So the Doctor and Harriet are so very much in sync that it almost sells this whole crappy bit, and if you "recombine" calcium with a "compression field," you can use "acetic acid," or "vinegar," just like Hannibal. There's a lot of "Of course!" and "You got it!" between Harriet and the Doctor, a bad trick on the best of days, but one that Davies uses overmuch anyhow. It gives the illusion of cohesion, like you'd feel stupid if you didn't "get it" the way the Doctor and Harriet do, like whenever somebody writes something, a poem or something, on a TV show, and the characters talk about how well-written it was. And then you remember that it was written in reality by the same person making the characters say that, and it's gross. So whatever, Jackie and Mickey go through Mickey's kitchen looking for stuff with vinegar in it. There's a cute point where Rose knows from memory where Mickey's vinegar is, even though he doesn't, that rings very true and sweet. And the Slitheen is still coming. "Gherkins! Yeah! Pickled onions! Picked eggs!" And in the Cabinet Room, the Doctor's like, "You kiss this man?" The Slitheen FINALLY kicks the door down -- now that they've got all their ingredients together -- and they throw vinegar at it, and it explodes, covering Mickey and Jackie with green stuff. On the other end, they sigh with relief and drink some brandy, and Rose asks an Excellent Question which Harriet answers: "Hannibal crossed the Alps by dissolving boulders with vinegar." So you can see how that was a good shorthand between Harriet and the Doctor for what happened next: you say "Hannibal," I think "exploding living calcium by throwing brine and gherkins." "You got it!" "Of course! it's brilliant!" Fuck off.
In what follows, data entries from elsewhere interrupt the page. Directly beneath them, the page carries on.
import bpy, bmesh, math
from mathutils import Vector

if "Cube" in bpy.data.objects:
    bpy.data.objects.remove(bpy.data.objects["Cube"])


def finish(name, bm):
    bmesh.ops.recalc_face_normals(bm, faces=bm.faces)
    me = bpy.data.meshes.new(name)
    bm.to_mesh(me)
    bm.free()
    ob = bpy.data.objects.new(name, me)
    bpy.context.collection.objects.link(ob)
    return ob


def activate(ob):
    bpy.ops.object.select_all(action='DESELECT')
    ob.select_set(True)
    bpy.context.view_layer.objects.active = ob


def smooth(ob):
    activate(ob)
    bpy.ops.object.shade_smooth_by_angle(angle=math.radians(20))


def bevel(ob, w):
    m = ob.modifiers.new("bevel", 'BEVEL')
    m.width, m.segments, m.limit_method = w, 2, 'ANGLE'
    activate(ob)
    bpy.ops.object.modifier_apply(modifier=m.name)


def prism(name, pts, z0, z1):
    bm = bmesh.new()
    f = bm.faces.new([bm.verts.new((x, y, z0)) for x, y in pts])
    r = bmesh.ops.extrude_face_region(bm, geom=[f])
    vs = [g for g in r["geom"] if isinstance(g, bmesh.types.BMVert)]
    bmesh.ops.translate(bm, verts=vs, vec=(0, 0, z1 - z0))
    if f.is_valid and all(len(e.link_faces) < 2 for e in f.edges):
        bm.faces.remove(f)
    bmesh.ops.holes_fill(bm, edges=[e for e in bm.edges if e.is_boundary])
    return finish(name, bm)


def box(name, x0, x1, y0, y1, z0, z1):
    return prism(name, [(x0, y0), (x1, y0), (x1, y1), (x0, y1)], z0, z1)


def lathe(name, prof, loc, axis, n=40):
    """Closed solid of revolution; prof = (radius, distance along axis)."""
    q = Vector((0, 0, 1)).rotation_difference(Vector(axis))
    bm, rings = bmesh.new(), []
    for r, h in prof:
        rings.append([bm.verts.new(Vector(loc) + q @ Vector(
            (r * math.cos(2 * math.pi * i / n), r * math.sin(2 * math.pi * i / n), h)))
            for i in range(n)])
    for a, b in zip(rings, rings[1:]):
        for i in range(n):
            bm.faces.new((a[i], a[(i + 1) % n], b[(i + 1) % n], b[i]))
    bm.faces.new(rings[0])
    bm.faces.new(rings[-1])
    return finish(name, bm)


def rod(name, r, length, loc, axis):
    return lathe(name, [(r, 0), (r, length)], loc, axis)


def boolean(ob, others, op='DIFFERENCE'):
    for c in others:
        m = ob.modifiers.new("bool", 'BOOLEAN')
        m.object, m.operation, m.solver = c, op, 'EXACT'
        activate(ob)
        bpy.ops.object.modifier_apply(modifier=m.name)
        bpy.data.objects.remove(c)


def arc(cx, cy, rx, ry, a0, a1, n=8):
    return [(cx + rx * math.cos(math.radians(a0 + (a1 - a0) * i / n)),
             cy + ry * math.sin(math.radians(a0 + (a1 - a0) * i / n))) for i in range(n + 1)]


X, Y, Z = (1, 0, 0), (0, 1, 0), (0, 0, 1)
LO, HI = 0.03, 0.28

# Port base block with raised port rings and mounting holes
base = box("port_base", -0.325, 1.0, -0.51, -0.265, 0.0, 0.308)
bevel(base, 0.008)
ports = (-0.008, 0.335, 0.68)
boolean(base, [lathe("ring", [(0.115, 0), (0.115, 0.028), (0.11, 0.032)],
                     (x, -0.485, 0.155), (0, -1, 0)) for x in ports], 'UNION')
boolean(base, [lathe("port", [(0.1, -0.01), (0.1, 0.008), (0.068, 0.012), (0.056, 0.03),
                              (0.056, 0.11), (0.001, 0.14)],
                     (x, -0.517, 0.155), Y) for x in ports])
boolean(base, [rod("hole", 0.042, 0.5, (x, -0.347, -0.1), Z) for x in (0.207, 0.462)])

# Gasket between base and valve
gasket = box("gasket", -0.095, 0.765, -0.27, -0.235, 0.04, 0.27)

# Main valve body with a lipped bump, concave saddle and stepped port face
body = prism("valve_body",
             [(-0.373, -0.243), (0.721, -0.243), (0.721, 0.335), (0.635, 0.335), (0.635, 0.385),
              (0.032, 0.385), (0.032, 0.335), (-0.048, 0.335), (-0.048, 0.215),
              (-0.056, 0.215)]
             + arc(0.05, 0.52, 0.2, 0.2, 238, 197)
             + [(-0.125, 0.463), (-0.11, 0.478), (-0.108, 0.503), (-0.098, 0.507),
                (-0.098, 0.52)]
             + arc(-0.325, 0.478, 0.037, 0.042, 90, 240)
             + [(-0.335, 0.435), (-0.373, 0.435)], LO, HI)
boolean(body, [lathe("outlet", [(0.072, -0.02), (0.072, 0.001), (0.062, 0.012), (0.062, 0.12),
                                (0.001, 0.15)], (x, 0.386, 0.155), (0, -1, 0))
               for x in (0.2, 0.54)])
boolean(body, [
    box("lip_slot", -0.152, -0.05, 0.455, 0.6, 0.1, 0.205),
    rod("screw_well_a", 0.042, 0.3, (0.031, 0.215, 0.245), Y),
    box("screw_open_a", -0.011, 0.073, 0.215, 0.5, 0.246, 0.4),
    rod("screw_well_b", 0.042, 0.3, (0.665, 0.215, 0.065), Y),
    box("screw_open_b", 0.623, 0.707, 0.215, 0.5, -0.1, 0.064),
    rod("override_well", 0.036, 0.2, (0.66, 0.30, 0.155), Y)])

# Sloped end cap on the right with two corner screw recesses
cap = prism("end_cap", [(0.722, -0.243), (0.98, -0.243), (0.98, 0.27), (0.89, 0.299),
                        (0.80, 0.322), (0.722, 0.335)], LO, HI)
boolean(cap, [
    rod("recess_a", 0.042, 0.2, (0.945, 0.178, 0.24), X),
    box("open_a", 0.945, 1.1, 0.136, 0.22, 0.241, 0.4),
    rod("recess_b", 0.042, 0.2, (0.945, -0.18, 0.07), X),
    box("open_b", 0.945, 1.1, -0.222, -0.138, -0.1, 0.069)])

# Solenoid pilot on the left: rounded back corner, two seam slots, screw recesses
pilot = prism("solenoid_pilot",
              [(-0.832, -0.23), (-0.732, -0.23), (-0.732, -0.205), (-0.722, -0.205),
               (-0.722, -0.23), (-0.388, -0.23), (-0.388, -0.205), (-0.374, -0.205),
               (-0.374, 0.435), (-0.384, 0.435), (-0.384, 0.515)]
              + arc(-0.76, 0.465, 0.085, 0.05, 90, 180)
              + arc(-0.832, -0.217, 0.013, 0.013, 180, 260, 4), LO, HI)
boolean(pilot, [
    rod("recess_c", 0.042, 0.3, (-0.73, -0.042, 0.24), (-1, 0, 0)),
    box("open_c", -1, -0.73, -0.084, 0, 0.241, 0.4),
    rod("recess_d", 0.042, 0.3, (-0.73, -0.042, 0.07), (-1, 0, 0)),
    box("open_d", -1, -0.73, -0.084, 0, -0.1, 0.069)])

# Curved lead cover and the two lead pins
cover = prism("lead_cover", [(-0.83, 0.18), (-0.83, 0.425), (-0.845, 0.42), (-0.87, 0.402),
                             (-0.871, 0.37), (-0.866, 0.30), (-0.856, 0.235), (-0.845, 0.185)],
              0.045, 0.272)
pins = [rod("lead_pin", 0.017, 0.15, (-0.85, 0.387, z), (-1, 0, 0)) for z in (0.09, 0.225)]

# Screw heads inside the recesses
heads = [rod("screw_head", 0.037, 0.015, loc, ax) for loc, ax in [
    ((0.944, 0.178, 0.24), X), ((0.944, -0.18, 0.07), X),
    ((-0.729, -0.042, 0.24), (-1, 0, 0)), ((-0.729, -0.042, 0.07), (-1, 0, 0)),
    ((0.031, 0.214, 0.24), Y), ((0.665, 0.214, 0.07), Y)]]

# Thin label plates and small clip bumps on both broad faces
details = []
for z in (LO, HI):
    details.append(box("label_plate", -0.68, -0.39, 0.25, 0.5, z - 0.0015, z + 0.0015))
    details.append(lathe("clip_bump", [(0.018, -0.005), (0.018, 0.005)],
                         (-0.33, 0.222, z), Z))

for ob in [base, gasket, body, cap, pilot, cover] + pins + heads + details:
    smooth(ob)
Asquith and Green can feel Sip Fel Fotch Pasameer-Day Slitheen die, and Asquith shrugs that someone must've gotten lucky. "That's the last piece of luck anyone on this rock will ever have," says PM Green, and they head out to face the nation. "Ladies and Gentlemen...Nations of the World...Humankind. The greatest experts in extra-terrestrial events came here tonight. They gathered in the common cause. But the news I bring you now is grave indeed."
Mickey, toweling off bits of Sip Fel Fotch, comes into the room to watch the acting PM. "The experts are dead. Murdered, right in front of me, by alien hands. Peoples of the Earth, heed my words. These visitors do not come in peace." Mickey takes the phone from Jackie and holds it toward the television, telling the Doctor to listen. "Our inspectors have searched the sky above our heads and they have found massive weapons of destruction, capable of being deployed within forty-five seconds. Our technicians can baffle the alien probes, but not for long. We are facing extinction -- unless we strike first. The United Kingdom stands directly beneath the belly of the mothership. I beg the United Nations -- pass an emergency resolution. Give us the access codes! A nuclear strike at the heart of the ship is our only chance of survival. Because -- from this moment on -- it is my solemn duty to inform you. Planet Earth is at war." Sigh. Got it. It's sweet, really, and it's quite earnest, but there's a difference between relevance and weak parallels to current events. You're not lending yourself any gravity with this kind of thing, show. The Doctor is simply flabbergasted that the people would honestly believe the PM telling them about this imaginary threat ("They did last time," says Rose, which: valid), and the Doctor realizes that the Big Ben piece of the mystery -- they went for the huge scary invasion spectacle because when humans are scared, they lash out. Harriet asks an Excellent Question, but the Doctor goes to the metal blast doors and opens them -- and the Slitheen are still standing there. WHY?